Start of Extracted information

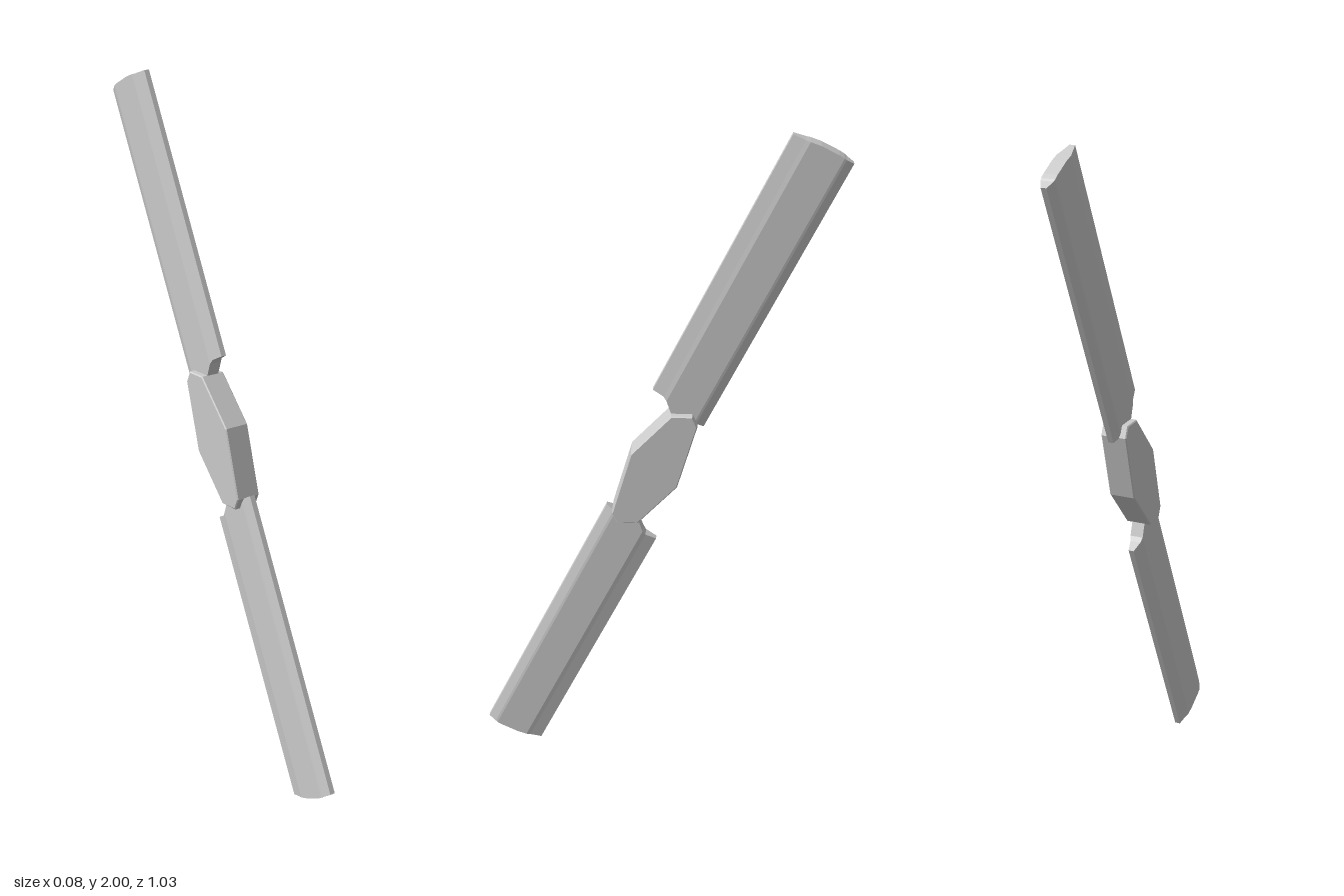
import * as THREE from 'three';

const material = new THREE.MeshStandardMaterial({ color: 0xcccccc, flatShading: true });

// Blade slices across its width: [across, root, tip, half thickness]
const SLICES = [
  [0.111, 0.220, 1.055, 0.008],
  [0.076, 0.218, 1.058, 0.016],
  [0.063, 0.210, 1.060, 0.0195],
  [0.034, 0.180, 1.063, 0.0195],
  [0.030, 0.120, 1.063, 0.0195],
  [-0.018, 0.120, 1.062, 0.0195],
  [-0.020, 0.200, 1.062, 0.0195],
  [-0.036, 0.190, 1.060, 0.0195],
  [-0.043, 0.183, 1.058, 0.018],
  [-0.067, 0.181, 1.055, 0.008],
];

// Lofts four-cornered slices into a closed faceted solid
function bladeGeometry() {
  const rings = SLICES.map(([z, root, tip, h]) => [
    [h, root, z], [h, tip, z], [-h, tip, z], [-h, root, z],
  ]);
  const positions = [];
  const quad = (a, b, c, d) => positions.push(...a, ...b, ...c, ...a, ...c, ...d);
  for (let i = 0; i < rings.length - 1; i++) {
    const p = rings[i], q = rings[i + 1];
    for (let k = 0; k < 4; k++) {
      const n = (k + 1) % 4;
      quad(p[k], q[k], q[n], p[n]);
    }
  }
  const first = rings[0], last = rings[rings.length - 1];
  quad(first[0], first[1], first[2], first[3]);
  quad(last[3], last[2], last[1], last[0]);
  const geometry = new THREE.BufferGeometry();
  geometry.setAttribute('position', new THREE.Float32BufferAttribute(positions, 3));
  geometry.computeVertexNormals();
  return geometry;
}

// Hub outline in side view, one half repeated by a half turn
function hubGeometry() {
  const half = [[0.066, 0.053], [-0.048, 0.178], [-0.108, 0.178], [-0.122, 0.145]];
  const outline = [...half, ...half.map(([z, y]) => [-z, -y])];
  const shape = new THREE.Shape(outline.map(([z, y]) => new THREE.Vector2(z, y)));
  const bevel = 0.003, width = 0.077;
  const geometry = new THREE.ExtrudeGeometry(shape, {
    depth: width - 2 * bevel,
    bevelThickness: bevel, bevelSize: bevel, bevelOffset: -bevel, bevelSegments: 1,
  });
  geometry.translate(0, 0, -(width / 2 - bevel));
  geometry.rotateY(-Math.PI / 2);
  return geometry;
}

export function createModel() {
  const model = new THREE.Group();
  model.name = 'propeller';

  const hub = new THREE.Mesh(hubGeometry(), material);
  hub.name = 'hub';
  hub.position.y = 1;
  model.add(hub);

  // Two opposite blades, tilted backwards at the top
  const blade = bladeGeometry();
  ['upperBlade', 'lowerBlade'].forEach((name, i) => {
    const mesh = new THREE.Mesh(blade, material);
    mesh.name = name;
    mesh.position.y = 1;
    mesh.rotation.x = -0.448 + i * Math.PI;
    model.add(mesh);
  });
  return model;
}
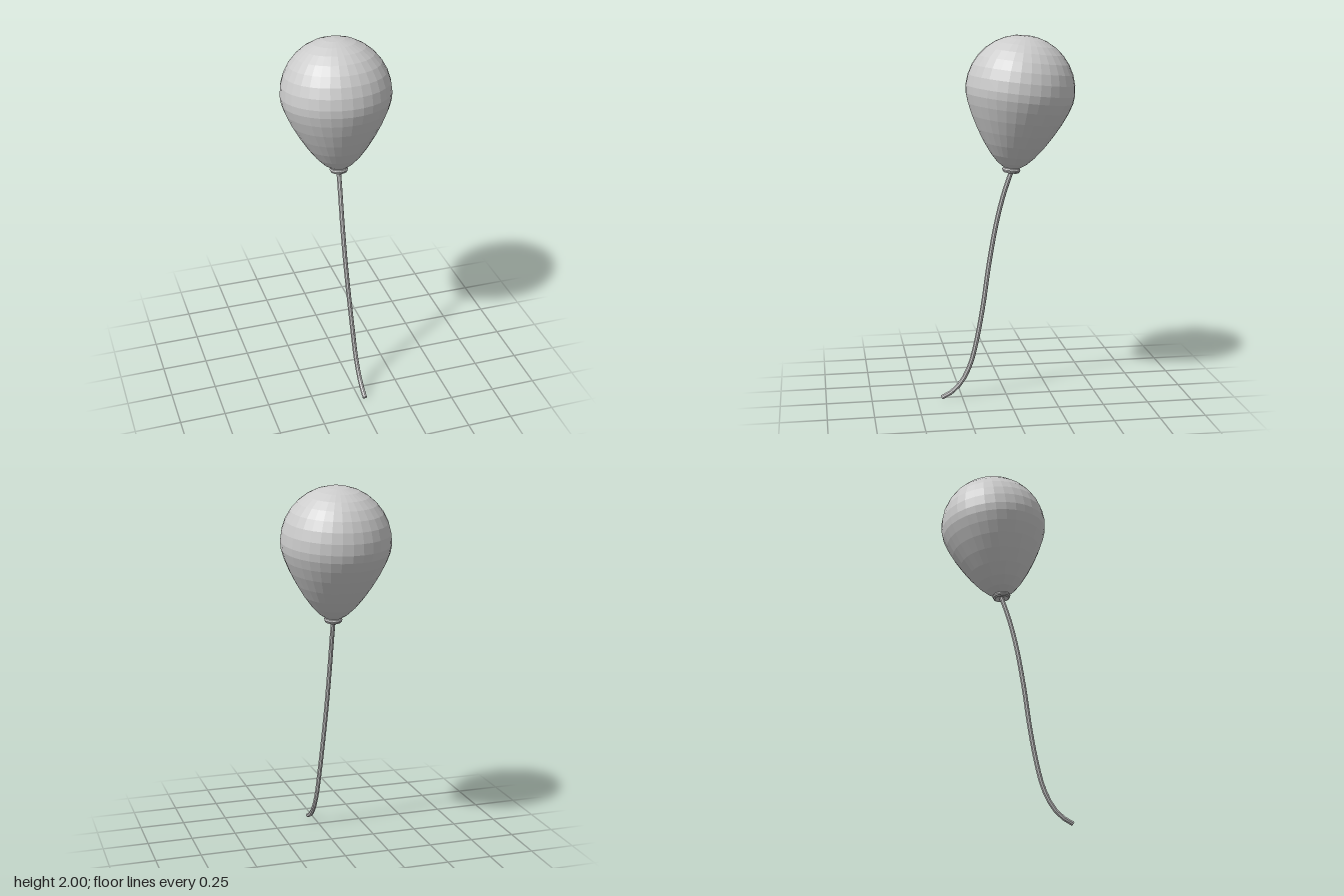
import * as THREE from 'three';

const grey = new THREE.MeshStandardMaterial({ color: 0xcccccc, flatShading: true, side: THREE.DoubleSide });

function addPart(parent, name, geometry) {
  const mesh = new THREE.Mesh(geometry, grey);
  mesh.name = name;
  parent.add(mesh);
  return mesh;
}

const lathe = (points, sides) =>
  new THREE.LatheGeometry(points.map(([r, y]) => new THREE.Vector2(r, y)), sides);

export function createModel() {
  const model = new THREE.Group();
  model.name = 'balloonOnString';

  // Balloon and collar share one axis, leaning slightly backwards
  const head = new THREE.Group();
  head.name = 'balloonHead';
  head.position.set(0, 1.272, -0.027);
  head.rotation.x = -0.112;
  model.add(head);

  // Tapered lower half, then a round cap
  const radius = 0.295, middle = 0.437;
  const profile = [
    [0, 0.01], [0.045, 0.018], [0.08, 0.042], [0.12, 0.083], [0.165, 0.143],
    [0.207, 0.21], [0.245, 0.28], [0.273, 0.343], [0.29, 0.395],
  ];
  for (let i = 0; i <= 8; i++) {
    const a = (i / 8) * Math.PI / 2;
    profile.push([i === 8 ? 0 : radius * Math.cos(a), middle + radius * Math.sin(a)]);
  }
  addPart(head, 'balloon', lathe(profile, 32));

  // Rolled collar with a flared lip under it
  const ring = addPart(head, 'collarRing', new THREE.TorusGeometry(0.039, 0.011, 8, 24));
  ring.rotation.x = Math.PI / 2;
  ring.position.y = 0.006;
  addPart(head, 'collarLip', lathe(
    [[0.013, -0.004], [0.038, -0.01], [0.044, -0.007], [0.04, 0.002], [0.02, 0.012]], 24));

  // Hanging string
  const path = new THREE.CatmullRomCurve3([
    [0, 1.285, -0.034], [-0.004, 1.155, 0.01], [-0.006, 1.0, 0.05], [-0.001, 0.76, 0.095],
    [0.011, 0.52, 0.132], [0.02, 0.335, 0.168], [0.025, 0.2, 0.204], [0.028, 0.11, 0.248],
    [0.029, 0.05, 0.3], [0.029, 0.013, 0.366],
  ].map((p) => new THREE.Vector3(...p)));
  const thickness = 0.013;
  addPart(model, 'string', new THREE.TubeGeometry(path, 24, thickness, 8));

  // Flat end of the string
  const cap = addPart(model, 'stringEnd', new THREE.CircleGeometry(thickness, 8));
  cap.position.copy(path.getPointAt(1));
  cap.lookAt(path.getPointAt(1).add(path.getTangentAt(1)));

  return model;
}
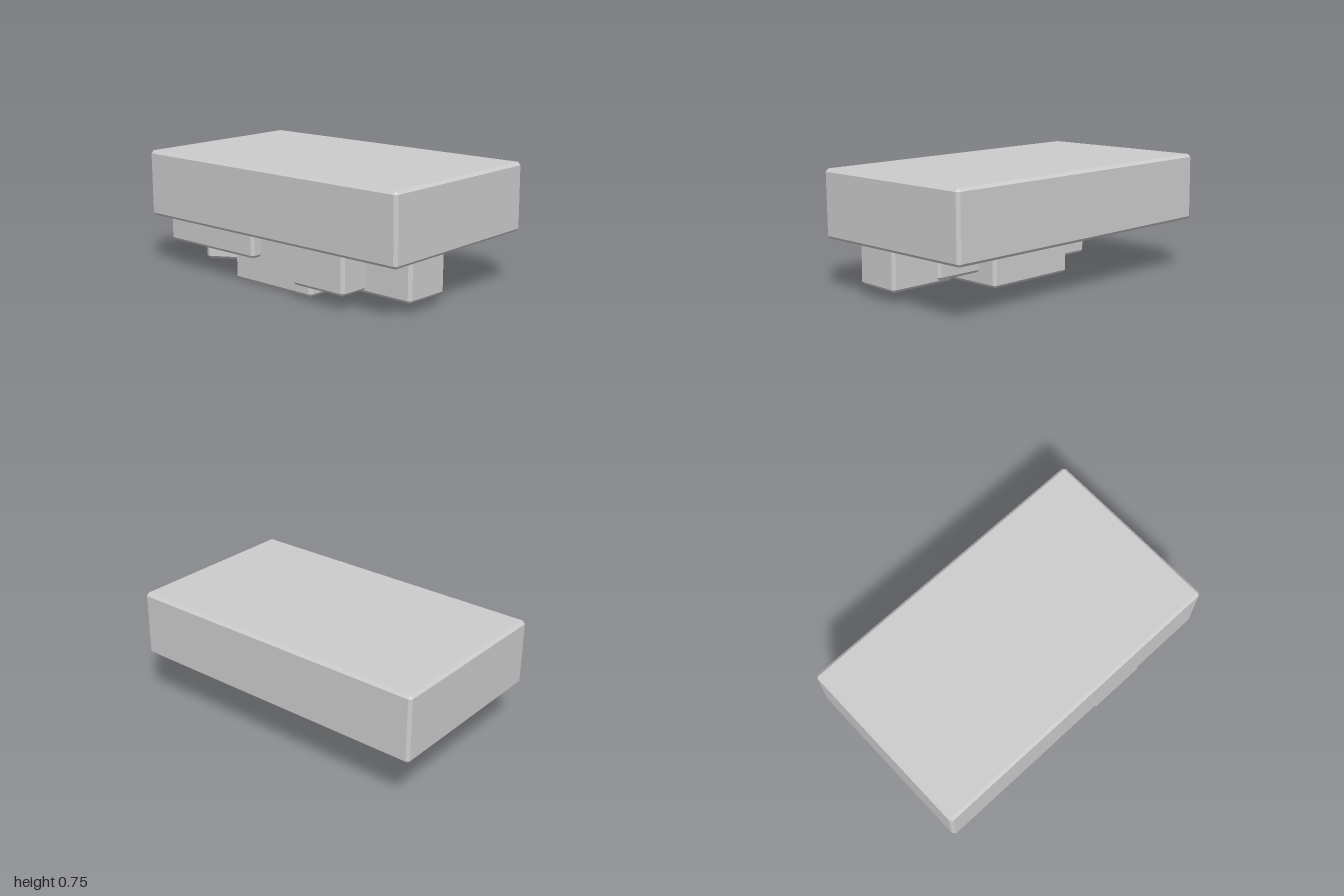
import * as THREE from 'three';
import { ConvexGeometry } from 'three/addons/geometries/ConvexGeometry.js';

const grey = new THREE.MeshStandardMaterial({ color: 0xcccccc, flatShading: true });

// Box with every edge cut off by a flat bevel
function bevelBox(w, h, d, b) {
  const points = [];
  for (const x of [-1, 1]) for (const y of [-1, 1]) for (const z of [-1, 1]) {
    for (const axis of [0, 1, 2]) {
      const inset = [b, b, b];
      inset[axis] = 0;
      points.push(new THREE.Vector3(
        x * (w / 2 - inset[0]), y * (h / 2 - inset[1]), z * (d / 2 - inset[2])));
    }
  }
  return new ConvexGeometry(points);
}

// Block given by its x, y and z ranges, with a slight tilt and turn about its centre
function block(name, [x0, x1], [y0, y1], [z0, z1], tilt = 0, turn = 0, bevel = 0.018) {
  const mesh = new THREE.Mesh(bevelBox(x1 - x0, y1 - y0, z1 - z0, bevel), grey);
  mesh.name = name;
  mesh.position.set((x0 + x1) / 2, (y0 + y1) / 2, (z0 + z1) / 2);
  mesh.rotation.set(tilt, turn, 0);
  return mesh;
}

export function createModel() {
  const model = new THREE.Group();
  model.name = 'slabOnBlocks';

  // Large slab, rising slightly towards the back
  model.add(block('slab', [-1, 1], [0.324, 0.741], [-0.583, 0.583], 0.009));

  // Blocks hanging under the slab, their tops sunk into it
  model.add(
    block('centreBlock', [-0.35, 0.285], [0.003, 0.42], [-0.105, 0.47], 0.009),
    block('frontLeftBlock', [0.21, 0.605], [0.085, 0.42], [0.03, 0.55]),
    block('sideLeftBlock', [0.47, 0.925], [0.066, 0.42], [0.05, 0.36], -0.01),
    block('frontRightBlock', [-0.865, -0.12], [0.173, 0.42], [0.05, 0.54]),
    block('innerRightBlock', [-0.6, -0.15], [0.085, 0.42], [-0.03, 0.3]),
    block('turnedBlock', [-0.74, -0.43], [0.066, 0.36], [0.115, 0.375], 0, 0.55),
  );
  return model;
}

End of Extracted information

Task statement:
In your copy, please omit the pictures and print every line of the records exactly.

Task result:
import * as THREE from 'three';

const material = new THREE.MeshStandardMaterial({ color: 0xcccccc, flatShading: true });

// Blade slices across its width: [across, root, tip, half thickness]
const SLICES = [
  [0.111, 0.220, 1.055, 0.008],
  [0.076, 0.218, 1.058, 0.016],
  [0.063, 0.210, 1.060, 0.0195],
  [0.034, 0.180, 1.063, 0.0195],
  [0.030, 0.120, 1.063, 0.0195],
  [-0.018, 0.120, 1.062, 0.0195],
  [-0.020, 0.200, 1.062, 0.0195],
  [-0.036, 0.190, 1.060, 0.0195],
  [-0.043, 0.183, 1.058, 0.018],
  [-0.067, 0.181, 1.055, 0.008],
];

// Lofts four-cornered slices into a closed faceted solid
function bladeGeometry() {
  const rings = SLICES.map(([z, root, tip, h]) => [
    [h, root, z], [h, tip, z], [-h, tip, z], [-h, root, z],
  ]);
  const positions = [];
  const quad = (a, b, c, d) => positions.push(...a, ...b, ...c, ...a, ...c, ...d);
  for (let i = 0; i < rings.length - 1; i++) {
    const p = rings[i], q = rings[i + 1];
    for (let k = 0; k < 4; k++) {
      const n = (k + 1) % 4;
      quad(p[k], q[k], q[n], p[n]);
    }
  }
  const first = rings[0], last = rings[rings.length - 1];
  quad(first[0], first[1], first[2], first[3]);
  quad(last[3], last[2], last[1], last[0]);
  const geometry = new THREE.BufferGeometry();
  geometry.setAttribute('position', new THREE.Float32BufferAttribute(positions, 3));
  geometry.computeVertexNormals();
  return geometry;
}

// Hub outline in side view, one half repeated by a half turn
function hubGeometry() {
  const half = [[0.066, 0.053], [-0.048, 0.178], [-0.108, 0.178], [-0.122, 0.145]];
  const outline = [...half, ...half.map(([z, y]) => [-z, -y])];
  const shape = new THREE.Shape(outline.map(([z, y]) => new THREE.Vector2(z, y)));
  const bevel = 0.003, width = 0.077;
  const geometry = new THREE.ExtrudeGeometry(shape, {
    depth: width - 2 * bevel,
    bevelThickness: bevel, bevelSize: bevel, bevelOffset: -bevel, bevelSegments: 1,
  });
  geometry.translate(0, 0, -(width / 2 - bevel));
  geometry.rotateY(-Math.PI / 2);
  return geometry;
}

export function createModel() {
  const model = new THREE.Group();
  model.name = 'propeller';

  const hub = new THREE.Mesh(hubGeometry(), material);
  hub.name = 'hub';
  hub.position.y = 1;
  model.add(hub);

  // Two opposite blades, tilted backwards at the top
  const blade = bladeGeometry();
  ['upperBlade', 'lowerBlade'].forEach((name, i) => {
    const mesh = new THREE.Mesh(blade, material);
    mesh.name = name;
    mesh.position.y = 1;
    mesh.rotation.x = -0.448 + i * Math.PI;
    model.add(mesh);
  });
  return model;
}
import * as THREE from 'three';

const grey = new THREE.MeshStandardMaterial({ color: 0xcccccc, flatShading: true, side: THREE.DoubleSide });

function addPart(parent, name, geometry) {
  const mesh = new THREE.Mesh(geometry, grey);
  mesh.name = name;
  parent.add(mesh);
  return mesh;
}

const lathe = (points, sides) =>
  new THREE.LatheGeometry(points.map(([r, y]) => new THREE.Vector2(r, y)), sides);

export function createModel() {
  const model = new THREE.Group();
  model.name = 'balloonOnString';

  // Balloon and collar share one axis, leaning slightly backwards
  const head = new THREE.Group();
  head.name = 'balloonHead';
  head.position.set(0, 1.272, -0.027);
  head.rotation.x = -0.112;
  model.add(head);

  // Tapered lower half, then a round cap
  const radius = 0.295, middle = 0.437;
  const profile = [
    [0, 0.01], [0.045, 0.018], [0.08, 0.042], [0.12, 0.083], [0.165, 0.143],
    [0.207, 0.21], [0.245, 0.28], [0.273, 0.343], [0.29, 0.395],
  ];
  for (let i = 0; i <= 8; i++) {
    const a = (i / 8) * Math.PI / 2;
    profile.push([i === 8 ? 0 : radius * Math.cos(a), middle + radius * Math.sin(a)]);
  }
  addPart(head, 'balloon', lathe(profile, 32));

  // Rolled collar with a flared lip under it
  const ring = addPart(head, 'collarRing', new THREE.TorusGeometry(0.039, 0.011, 8, 24));
  ring.rotation.x = Math.PI / 2;
  ring.position.y = 0.006;
  addPart(head, 'collarLip', lathe(
    [[0.013, -0.004], [0.038, -0.01], [0.044, -0.007], [0.04, 0.002], [0.02, 0.012]], 24));

  // Hanging string
  const path = new THREE.CatmullRomCurve3([
    [0, 1.285, -0.034], [-0.004, 1.155, 0.01], [-0.006, 1.0, 0.05], [-0.001, 0.76, 0.095],
    [0.011, 0.52, 0.132], [0.02, 0.335, 0.168], [0.025, 0.2, 0.204], [0.028, 0.11, 0.248],
    [0.029, 0.05, 0.3], [0.029, 0.013, 0.366],
  ].map((p) => new THREE.Vector3(...p)));
  const thickness = 0.013;
  addPart(model, 'string', new THREE.TubeGeometry(path, 24, thickness, 8));

  // Flat end of the string
  const cap = addPart(model, 'stringEnd', new THREE.CircleGeometry(thickness, 8));
  cap.position.copy(path.getPointAt(1));
  cap.lookAt(path.getPointAt(1).add(path.getTangentAt(1)));

  return model;
}
import * as THREE from 'three';
import { ConvexGeometry } from 'three/addons/geometries/ConvexGeometry.js';

const grey = new THREE.MeshStandardMaterial({ color: 0xcccccc, flatShading: true });

// Box with every edge cut off by a flat bevel
function bevelBox(w, h, d, b) {
  const points = [];
  for (const x of [-1, 1]) for (const y of [-1, 1]) for (const z of [-1, 1]) {
    for (const axis of [0, 1, 2]) {
      const inset = [b, b, b];
      inset[axis] = 0;
      points.push(new THREE.Vector3(
        x * (w / 2 - inset[0]), y * (h / 2 - inset[1]), z * (d / 2 - inset[2])));
    }
  }
  return new ConvexGeometry(points);
}

// Block given by its x, y and z ranges, with a slight tilt and turn about its centre
function block(name, [x0, x1], [y0, y1], [z0, z1], tilt = 0, turn = 0, bevel = 0.018) {
  const mesh = new THREE.Mesh(bevelBox(x1 - x0, y1 - y0, z1 - z0, bevel), grey);
  mesh.name = name;
  mesh.position.set((x0 + x1) / 2, (y0 + y1) / 2, (z0 + z1) / 2);
  mesh.rotation.set(tilt, turn, 0);
  return mesh;
}

export function createModel() {
  const model = new THREE.Group();
  model.name = 'slabOnBlocks';

  // Large slab, rising slightly towards the back
  model.add(block('slab', [-1, 1], [0.324, 0.741], [-0.583, 0.583], 0.009));

  // Blocks hanging under the slab, their tops sunk into it
  model.add(
    block('centreBlock', [-0.35, 0.285], [0.003, 0.42], [-0.105, 0.47], 0.009),
    block('frontLeftBlock', [0.21, 0.605], [0.085, 0.42], [0.03, 0.55]),
    block('sideLeftBlock', [0.47, 0.925], [0.066, 0.42], [0.05, 0.36], -0.01),
    block('frontRightBlock', [-0.865, -0.12], [0.173, 0.42], [0.05, 0.54]),
    block('innerRightBlock', [-0.6, -0.15], [0.085, 0.42], [-0.03, 0.3]),
    block('turnedBlock', [-0.74, -0.43], [0.066, 0.36], [0.115, 0.375], 0, 0.55),
  );
  return model;
}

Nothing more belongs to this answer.